- YOUR INSTRUCTIONS
Restate the last part of the records below word for word, beginning at the line with "# Faceted cloud of three squashed balls" and ending at the final line.

- Rendered images with source text
*-*-*

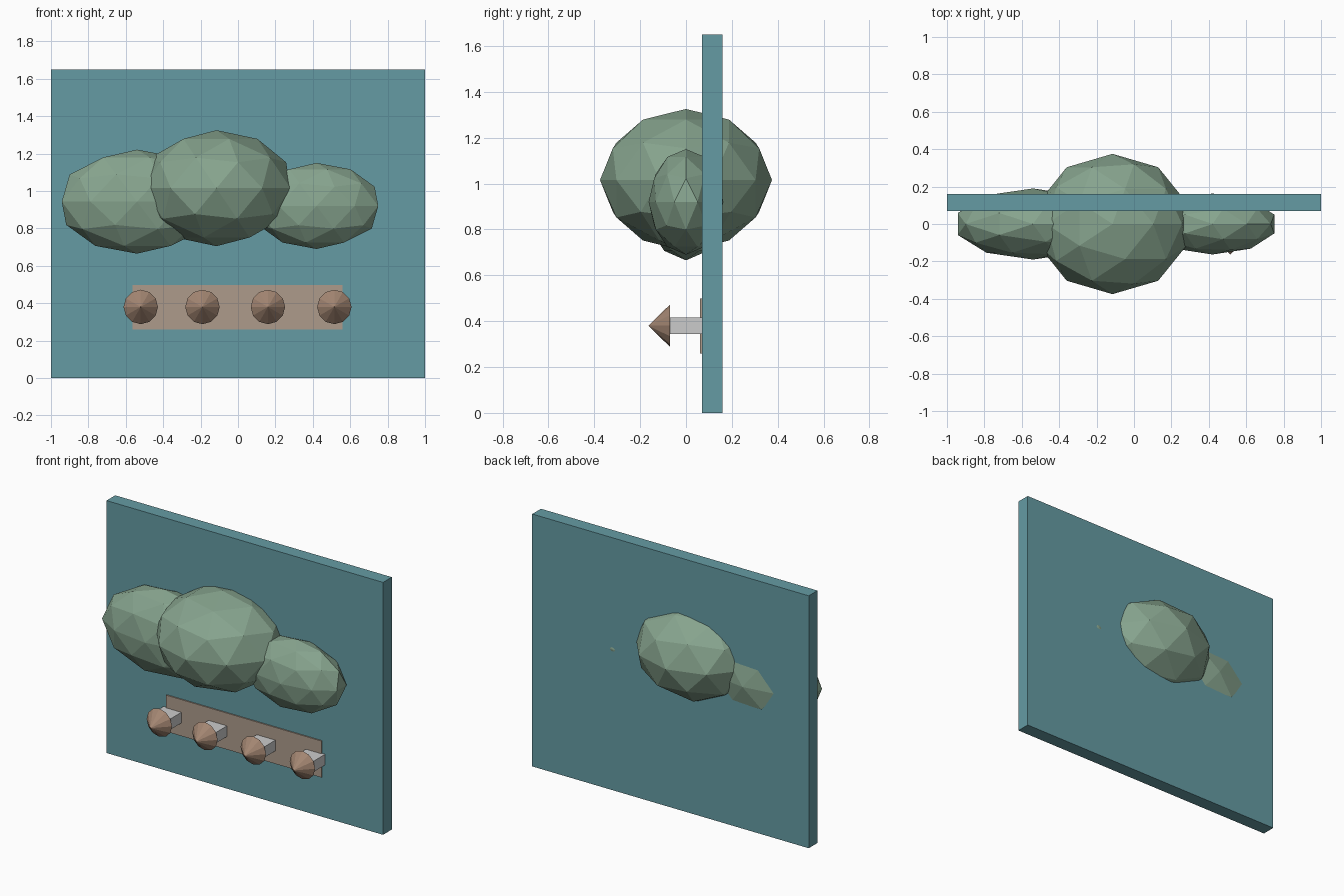
import bpy, math

if "Cube" in bpy.data.objects:
    bpy.data.objects.remove(bpy.data.objects["Cube"])


def material(name, rgb):
    m = bpy.data.materials.new(name)
    m.diffuse_color = (*rgb, 1)
    m.use_nodes = True
    m.node_tree.nodes["Principled BSDF"].inputs["Base Color"].default_value = m.diffuse_color
    return m


TEAL = material("teal", (0.13, 0.33, 0.37))
GREEN = material("leaf_green", (0.24, 0.37, 0.27))
TAN = material("tan", (0.42, 0.33, 0.26))
BROWN = material("brown", (0.37, 0.24, 0.17))


def finish(name, mat):
    ob = bpy.context.object
    ob.name = name
    if mat:
        ob.data.materials.append(mat)
    return ob


def box(name, lo, hi, mat=None):
    bpy.ops.mesh.primitive_cube_add(size=1, location=[(a + b) / 2 for a, b in zip(lo, hi)])
    bpy.context.object.scale = [b - a for a, b in zip(lo, hi)]
    return finish(name, mat)


def blob(name, loc, radii):
    bpy.ops.mesh.primitive_ico_sphere_add(subdivisions=2, radius=1, location=loc)
    bpy.context.object.scale = radii
    return finish(name, GREEN)


# Back board and the thin strip that carries the pegs
box("back_board", (-1, 0.07, 0), (1, 0.16, 1.65), TEAL)
box("peg_strip", (-0.565, 0.062, 0.26), (0.56, 0.08, 0.498), TAN)

# Faceted cloud of three squashed balls
blob("cloud_left", (-0.54, 0, 0.943), (0.423, 0.19, 0.278))
blob("cloud_middle", (-0.115, 0, 1.015), (0.416, 0.375, 0.31))
blob("cloud_right", (0.42, 0, 0.92), (0.347, 0.163, 0.23))

# Pegs: a flat grey stem with a cone knob pointing forward
for i, x in enumerate((-0.52, -0.19, 0.16, 0.515), 1):
    box(f"peg_stem_{i}", (x - 0.067, -0.07, 0.345), (x + 0.067, 0.08, 0.415))
    bpy.ops.mesh.primitive_cone_add(vertices=12, radius1=0.092, radius2=0, depth=0.094,
                                    location=(x, -0.117, 0.38), rotation=(math.pi / 2, 0, 0))
    finish(f"peg_knob_{i}", BROWN)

*-*-*

- TASK RESPONSE
# Faceted cloud of three squashed balls
blob("cloud_left", (-0.54, 0, 0.943), (0.423, 0.19, 0.278))
blob("cloud_middle", (-0.115, 0, 1.015), (0.416, 0.375, 0.31))
blob("cloud_right", (0.42, 0, 0.92), (0.347, 0.163, 0.23))

# Pegs: a flat grey stem with a cone knob pointing forward
for i, x in enumerate((-0.52, -0.19, 0.16, 0.515), 1):
    box(f"peg_stem_{i}", (x - 0.067, -0.07, 0.345), (x + 0.067, 0.08, 0.415))
    bpy.ops.mesh.primitive_cone_add(vertices=12, radius1=0.092, radius2=0, depth=0.094,
                                    location=(x, -0.117, 0.38), rotation=(math.pi / 2, 0, 0))
    finish(f"peg_knob_{i}", BROWN)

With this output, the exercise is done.